Pictures paired with source code:
★ ★ ★ ★ ★ ★ ★

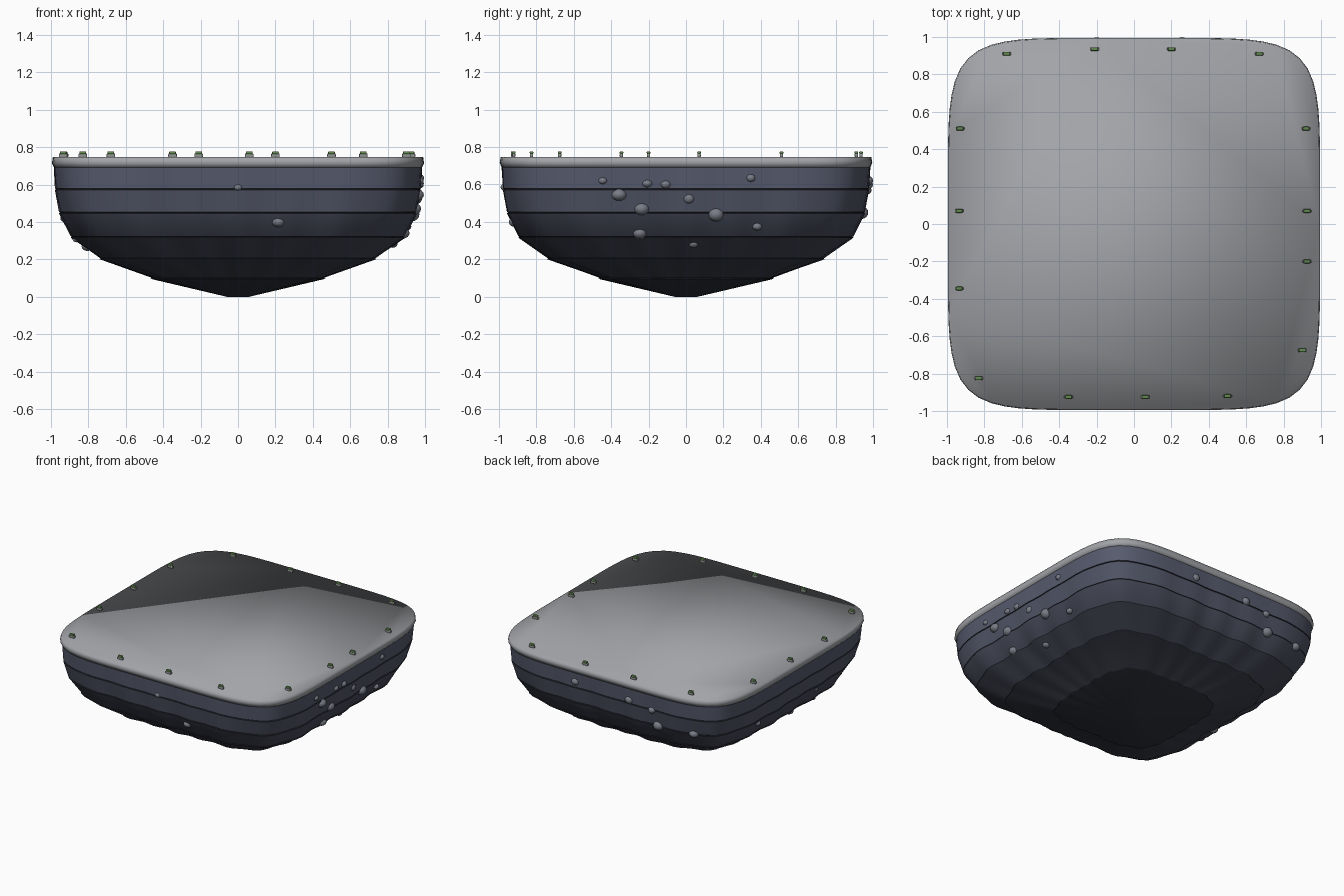
import bpy, bmesh, math, random
from mathutils import Vector

if "Cube" in bpy.data.objects:
    bpy.data.objects.remove(bpy.data.objects["Cube"])

random.seed(4)
SEG = 112


def material(name, rgb):
    m = bpy.data.materials.new(name)
    m.diffuse_color = (*rgb, 1)
    m.use_nodes = True
    m.node_tree.nodes["Principled BSDF"].inputs["Base Color"].default_value = m.diffuse_color
    return m


def radius(a, r, n, wave=0.0):
    """Superellipse radius with a scalloped ripple."""
    c, s = abs(math.cos(a)), abs(math.sin(a))
    base = r * (c ** n + s ** n) ** (-1 / n)
    return base * (1 + wave * (math.cos(24 * a) + 0.5 * math.sin(11 * a + 8 * r)))


def smooth(ob, deg):
    bpy.ops.object.select_all(action='DESELECT')
    ob.select_set(True)
    bpy.context.view_layer.objects.active = ob
    bpy.ops.object.shade_smooth_by_angle(angle=math.radians(deg))


def loft(name, rings, mats, deg):
    """Skin rings of (z, r, exponent, wave, material index) and cap both ends."""
    bm = bmesh.new()
    loops = []
    for z, r, n, w, mi in rings:
        loop = []
        for i in range(SEG):
            a = 2 * math.pi * i / SEG
            q = radius(a, r, n, w)
            loop.append(bm.verts.new((q * math.cos(a), q * math.sin(a), z)))
        loops.append(loop)
    for k in range(len(loops) - 1):
        lo, hi = loops[k], loops[k + 1]
        for i in range(SEG):
            j = (i + 1) % SEG
            f = bm.faces.new((lo[i], lo[j], hi[j], hi[i]))
            f.material_index = rings[k][4]
    bm.faces.new(loops[0][::-1])
    bm.faces.new(loops[-1])
    me = bpy.data.meshes.new(name)
    bm.to_mesh(me)
    bm.free()
    ob = bpy.data.objects.new(name, me)
    bpy.context.collection.objects.link(ob)
    for m in mats:
        me.materials.append(m)
    smooth(ob, deg)
    return ob


# rock strata, darkening towards the keel: z, radius, exponent, ripple
PROFILE = [(0.0, 0.06, 3.5, 0.0), (0.10, 0.46, 4.2, 0.014), (0.205, 0.73, 4.8, 0.012),
           (0.32, 0.885, 5.3, 0.009), (0.45, 0.95, 5.7, 0.006),
           (0.575, 0.975, 6.0, 0.003), (0.69, 0.985, 6.0, 0.0)]
rock = [material(f"rock_{i}", (0.03 + 0.013 * i, 0.034 + 0.014 * i, 0.045 + 0.022 * i))
        for i in range(6)]
seam = material("seam", (0.02, 0.02, 0.03))
rings = []
for k, (z, r, n, w) in enumerate(PROFILE):
    if 0 < k < 6:
        # narrow dark groove between layers
        rings += [(z - 0.004, r, n, w, 6), (z, r - 0.006, n, w, 6), (z + 0.004, r, n, w, k)]
    else:
        rings.append((z, r, n, w, min(k, 5)))
loft("rock_base", rings, rock + [seam], 30)

# flat top slab, its soft rim shaded smoothly into the top
slab = material("slab", (0.36, 0.37, 0.39))
loft("top_slab", [(0.69, 0.984, 6, 0, 0), (0.715, 0.995, 6, 0, 0),
                  (0.746, 0.99, 6, 0, 0)], [slab], 180)


def surface_point(x, y, z):
    """Move a hinted x, y radially onto the rock at height z."""
    for (z0, r0, n0, _), (z1, r1, n1, _) in zip(PROFILE, PROFILE[1:]):
        if z0 <= z <= z1:
            t = (z - z0) / (z1 - z0)
            a = math.atan2(y, x)
            q = radius(a, r0 + t * (r1 - r0), n0 + t * (n1 - n0))
            return Vector((q * math.cos(a), q * math.sin(a), z))


# embedded boulders: x, y, z, size
STONES = [(.98, -.45, .62, .024), (.96, -.36, .545, .042), (.95, -.24, .47, .042),
          (.89, -.25, .34, .038), (.98, -.21, .605, .028), (.98, -.11, .60, .028),
          (.96, .015, .525, .033), (.95, .165, .44, .043), (.98, .35, .635, .025),
          (.9, .38, .375, .026), (.84, .04, .285, .028),
          (0, -.97, .585, .024), (.22, -.93, .40, .035), (-.81, -.1, .27, .033),
          (-.86, -.3, .31, .024), (.26, .98, .62, .033), (-.2, .97, .60, .035),
          (-.39, .97, .57, .028), (-.43, .95, .45, .04), (-.73, .94, .45, .036),
          (-.93, .46, .42, .026), (-.93, -.24, .42, .026)]
stone_mat = material("stone", (0.19, 0.2, 0.24))
for i, (x, y, z, s) in enumerate(STONES):
    p = surface_point(x, y, z)
    sink = 1 - 0.4 * s / p.xy.length
    bpy.ops.mesh.primitive_uv_sphere_add(segments=14, ring_count=8, radius=s,
                                         location=(p.x * sink, p.y * sink, z))
    ob = bpy.context.object
    ob.name = f"stone_{i}"
    ob.scale = (1, 1, random.uniform(0.75, 0.9))
    ob.data.materials.append(stone_mat)
    smooth(ob, 60)

# small mossy pebbles around the rim
MARKS = [(-.68, .91), (-.21, .935), (.2, .935), (.67, .91), (-.93, .51), (.92, .51),
         (-.935, .07), (.925, .07), (.925, -.2), (-.935, -.345), (.9, -.675),
         (-.83, -.825), (-.35, -.925), (.06, -.925), (.5, -.92)]
pebble_mat = material("pebble", (0.3, 0.32, 0.3))
moss_mat = material("moss", (0.12, 0.25, 0.08))
for i, (x, y) in enumerate(MARKS):
    for name, size, z, m in (("pebble", (.046, .018, .02), .756, pebble_mat),
                             ("moss", (.036, .02, .014), .77, moss_mat)):
        bpy.ops.mesh.primitive_cube_add(size=1, location=(x, y, z))
        ob = bpy.context.object
        ob.name = f"{name}_{i}"
        ob.scale = size
        bpy.ops.object.transform_apply(location=False, rotation=False, scale=True)
        bev = ob.modifiers.new("round", 'BEVEL')
        bev.width, bev.segments = 0.005, 2
        ob.data.materials.append(m)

★ ★ ★ ★ ★ ★ ★

» Exercise aim
In the data above, which lines lie between the line with "bpy.ops.object.shade_smooth_by_angle(angle=math.radians(deg))" and the line with "for z, r, n, w, mi", inclusive? Print those lines exactly and nothing else.

» Exercise output
    bpy.ops.object.shade_smooth_by_angle(angle=math.radians(deg))


def loft(name, rings, mats, deg):
    """Skin rings of (z, r, exponent, wave, material index) and cap both ends."""
    bm = bmesh.new()
    loops = []
    for z, r, n, w, mi in rings:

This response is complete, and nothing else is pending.